Two-time Oscar nominee Viola Davis has added her voice to the ongoing row over diversity at the Academy Awards.
“It’s not the Oscars,” she said, “the Oscars are a symptom of a much greater issue and that’s the issue of the Hollywood movie-making system.”
She argued there should be more films with roles for actors of Black, Asian and minority ethnic backgrounds.
“The opportunity does not match the talent. There needs to be more opportunity. You have to invest in it.”
Last year, Davis became the first black actress to win an Emmy for best actress in a leading role on a TV drama, for her performance in How to Get Away With Murder.
At the time, The Help star gave an emotional acceptance speech which echoed her comments this week: “The only thing that separates women of colour from anyone else is opportunity. You cannot win an Emmy for roles that are simply not there.”
Davis is among a growing body of stars who have spoken out after all 20 acting nominations at this year’s Academy Awards went to white performers.

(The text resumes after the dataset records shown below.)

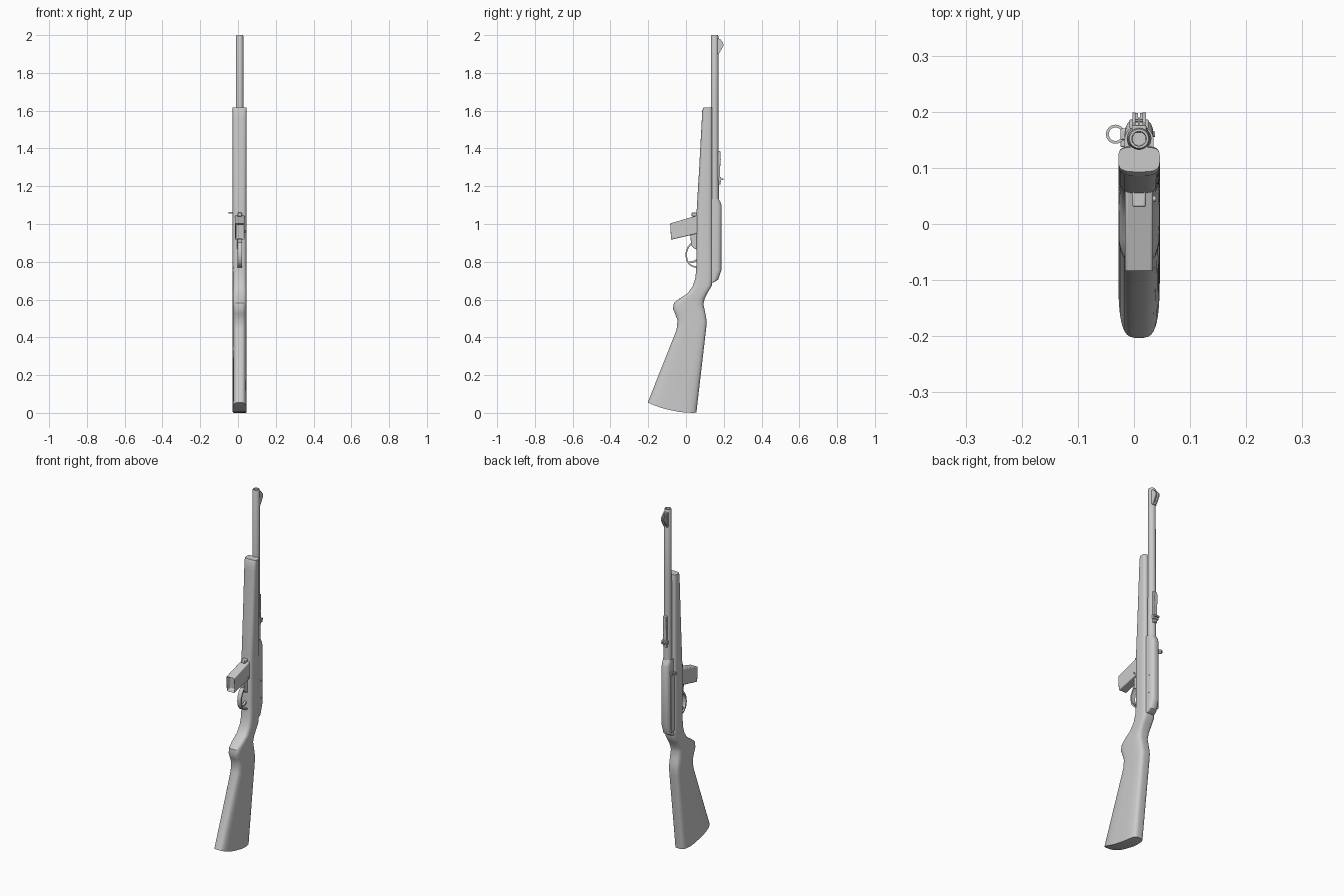
import bpy, bmesh, math
from mathutils import Vector

cube = bpy.data.objects.get("Cube")
if cube:
    bpy.data.objects.remove(cube, do_unlink=True)

CX, BY = 0.009, 0.152  # bore line

grey = bpy.data.materials.new("plain_grey")
grey.use_nodes = True
grey.diffuse_color = (0.6, 0.6, 0.6, 1)
grey.node_tree.nodes["Principled BSDF"].inputs["Base Color"].default_value = (0.6, 0.6, 0.6, 1)


def finish(name, bm, angle=35, bevel=0):
    bmesh.ops.recalc_face_normals(bm, faces=bm.faces[:])
    mesh = bpy.data.meshes.new(name)
    bm.to_mesh(mesh)
    bm.free()
    obj = bpy.data.objects.new(name, mesh)
    bpy.context.collection.objects.link(obj)
    mesh.materials.append(grey)
    if bevel:
        mod = obj.modifiers.new("bevel", "BEVEL")
        mod.width, mod.segments = bevel, 3
    bpy.ops.object.select_all(action="DESELECT")
    obj.select_set(True)
    bpy.context.view_layer.objects.active = obj
    bpy.ops.object.shade_smooth_by_angle(angle=math.radians(angle))
    return obj


def loft(name, stations, half, nf, nb, sag=0, n=40):
    """Rounded sections, each from a front (y, z) to a back (y, z) point."""
    bm = bmesh.new()
    rings = []
    for k, (yf, zf, yb, zb) in enumerate(stations):
        ring = []
        for i in range(n):
            a = -math.pi / 2 + (i + 0.5) * 2 * math.pi / n
            c, s = math.cos(a), math.sin(a)
            e = 2 / (nf if s < 0 else nb)
            t = (1 + math.copysign(abs(s) ** e, s)) / 2
            x = CX + half * math.copysign(abs(c) ** e, c)
            z = zf + (zb - zf) * t - (4 * sag * t * (1 - t) if k == 0 else 0)
            ring.append(bm.verts.new((x, yf + (yb - yf) * t, z)))
        rings.append(ring)
    for lo, hi in zip(rings, rings[1:]):
        for i in range(n):
            j = (i + 1) % n
            bm.faces.new((lo[i], lo[j], hi[j], hi[i]))
    for ring in (rings[0], rings[-1]):
        for i in range(n // 2 - 1):
            bm.faces.new((ring[i], ring[i + 1], ring[n - 2 - i], ring[n - 1 - i]))
    return finish(name, bm)


def plate(name, pts, x0, x1, bevel=0, hollow=0):
    """Side profile of (y, z) points extruded across x."""
    bm = bmesh.new()
    face = bm.faces.new([bm.verts.new((x0, y, z)) for y, z in pts])
    out = bmesh.ops.extrude_face_region(bm, geom=[face])
    for v in out["geom"]:
        if isinstance(v, bmesh.types.BMVert):
            v.co.x = x1
    if hollow:
        bmesh.ops.recalc_face_normals(bm, faces=bm.faces[:])
        end = min(bm.faces, key=lambda f: f.calc_center_median().y)
        bmesh.ops.inset_region(bm, faces=[end], thickness=hollow)
        bmesh.ops.translate(bm, verts=end.verts[:], vec=-end.normal * 0.03)
    return finish(name, bm, 35, bevel)


def box(name, x0, x1, y0, y1, z0, z1, bevel=0):
    return plate(name, [(y0, z0), (y1, z0), (y1, z1), (y0, z1)], x0, x1, bevel)


def ribbon(name, path, width, thick):
    """Bent flat strip following a (y, z) path."""
    pts = [Vector(p) for p in path]
    outer, inner = [], []
    for i, p in enumerate(pts):
        d = (pts[min(i + 1, len(pts) - 1)] - pts[max(i - 1, 0)]).normalized()
        side = Vector((-d.y, d.x)) * thick / 2
        outer.append(p + side)
        inner.append(p - side)
    return plate(name, outer + inner[::-1], CX - width / 2, CX + width / 2)


def lathe(name, profile, centre, axis="z", n=32):
    """Closed (radius, height) profile spun around an axis."""
    bm = bmesh.new()
    vs = [bm.verts.new((r, 0, h)) for r, h in profile]
    edges = [bm.edges.new((vs[i], vs[(i + 1) % len(vs)])) for i in range(len(vs))]
    bmesh.ops.spin(bm, geom=vs + edges, axis=(0, 0, 1), cent=(0, 0, 0),
                   angle=2 * math.pi, steps=n, use_duplicate=False)
    bmesh.ops.remove_doubles(bm, verts=bm.verts[:], dist=1e-5)
    for v in bm.verts:
        x, y, z = v.co
        v.co = Vector(centre) + (Vector((z, x, y)) if axis == "x" else Vector((x, y, z)))
    return finish(name, bm)


# Stock: butt, pistol grip, wrist and fore-end
loft("stock", [
    (-.203, .055, .055, .001), (-.05, .44, .106, .44), (-.045, .49, .11, .48),
    (-.058, .525, .106, .51), (-.069, .552, .1, .54), (-.064, .582, .092, .575),
    (-.035, .605, .099, .605), (.008, .632, .117, .64), (.035, .67, .138, .675),
    (.05, .715, .139, .705), (.055, .78, .139, .76), (.055, 1.05, .139, 1.05),
    (.07, 1.3, .139, 1.3), (.084, 1.56, .139, 1.56), (.086, 1.6, .139, 1.6),
    (.093, 1.617, .137, 1.617)], .037, 3.5, 4, sag=.016)

# Receiver with sloped tail and rounded front ring
loft("receiver", [
    (.12, .69, .145, .69), (.12, .7, .17, .705), (.12, .757, .188, .757),
    (.12, 1.1, .188, 1.1), (.12, 1.115, .183, 1.115), (.12, 1.135, .172, 1.135)],
    .026, 8, 2.6)

# Barrel with open muzzle
lathe("barrel", [(0, 1.1), (.022, 1.1), (.022, 1.2), (.02, 1.6), (.019, 1.995),
                 (.017, 2.0), (.013, 2.0), (.012, 1.97), (0, 1.97)], (CX, BY, 0))

# Operating slide and ring handle on the right side
box("operating_slide", -.024, -.012, .137, .165, .72, 1.06, .003)
box("handle_stem", -.024, -.01, .15, .17, 1.05, 1.07, .003)
lathe("handle_ring", [(.012, -.004), (.017, -.004), (.017, .004), (.012, .004)],
      (-.033, .16, 1.06), n=24)

# Magazine, hollow at its lower end
plate("magazine", [(-.087, 1.002), (.075, 1.05), (.075, .953), (-.082, .916)],
      CX - .025, CX + .025, .005, hollow=.008)
box("magazine_catch", CX - .012, CX + .012, .03, .06, 1.04, 1.06, .004)

# Trigger group
plate("trigger_housing", [(.022, .945), (.065, .945), (.065, .86), (.045, .87), (.028, .885)],
      CX - .013, CX + .013, .003)
ribbon("trigger_guard", [(.03, .9), (.012, .877), (.003, .855), (.001, .83), (.007, .802),
                         (.022, .783), (.042, .774), (.065, .772)], .024, .008)
ribbon("trigger", [(.065, .815), (.045, .802), (.028, .797), (.012, .797)], .012, .009)
lathe("release_button", [(0, 0), (.005, 0), (.005, .01), (0, .01)], (CX + .02, .045, .96), "x", 12)

# Front sight: base, blade and two protective wings
box("front_sight_base", CX - .013, CX + .013, .162, .176, 1.9, 1.985, .002)
box("front_sight_blade", CX - .002, CX + .002, .17, .19, 1.935, 1.955)
for side in (-1, 1):
    x = CX + side * .009
    plate("front_sight_wing", [(.17, 1.9), (.18, 1.91), (.199, 1.945), (.196, 1.96),
                               (.18, 1.98), (.17, 1.98)], x - .003, x + .003)

# Rear sight: leaf, slider and notch plate
plate("rear_sight_leaf", [(.165, 1.205), (.182, 1.21), (.18, 1.29), (.184, 1.34),
                          (.182, 1.385), (.165, 1.39)], CX - .011, CX + .011, .002)
box("rear_sight_slider", CX - .017, CX + .017, .17, .186, 1.225, 1.25, .002)
for side in (-1, 1):
    x = CX + side * .007
    box("rear_sight_notch", x - .005, x + .005, .175, .198, 1.234, 1.242)

# Receiver cross pins
for z in (.8, .9):
    lathe("receiver_pin", [(0, -.028), (.005, -.028), (.005, .028), (0, .028)],
          (CX, .16, z), "x", 12)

Oscar winner Reese Witherspoon expressed her “disappointment” on her Facebook page: “So disappointed that some of 2015’s best films, film-makers and performances were not recognised,” she wrote.
“Nothing can diminish the quality of their work, but these film-makers deserve recognition. As an Academy member, I would love to see a more diverse voting membership.”
But double Oscar-winner, Sir Michael Caine, advised black actors to “be patient”.
“There’s loads of black actors. In the end you can’t vote for an actor because he’s black. You can’t say ‘I’m going to vote for him, he’s not very good, but he’s black, I’ll vote for him’,” he told BBC Radio 4’s Today.
“You have to give a good performance and I’m sure people have. I saw Idris Elba [in Beasts Of No Nation]… I thought he was wonderful.
“Of course it will come. It took me years to get an Oscar, years,” he added.
On Thursday, former Oscar nominee Will Smith joined his wife Jada Pinkett Smith and director Spike Lee in boycotting this year’s Oscar ceremony on 26 February.
Speaking at Davos, musician and actor Will.i.am was asked if he considered there to be diversity problem in the music and film industry: “I have a very long answer to that. The things that they’re rallying against are true, there is… diversity issues… but… the people that are actually rallying are very powerful, and they could create their own Academy, so I go for – start your own Academy.”
Actors Mark Ruffalo and Dustin Hoffman have backed colleagues boycotting the Oscars, while Quincy Jones has demanded to “speak for five minutes on the lack of diversity” at the ceremony, or he will refuse to fulfil his role as a presenter.
Fast and Furious star Tyrese Gibson and rapper 50 Cent have called on Chris Rock to step down as Oscars host in the wake of the furore.
At the opening of the Sundance Film Festival, founder Robert Redford – who is himself an Oscar winner and four-time nominee – refused to be drawn directly on the Oscars controversy, but stressed one of the fundamental tenets of Sundance was diversity.
“There’s always a tendency, it seems, to label things and speak out against things, but I want to make it clear that I’m not against the mainstream,” he said.
“I’ve been a part of that and very happy to have been a part of that. I’m not against mainstream, this is just meant to broaden the film industry … give audiences more choices.”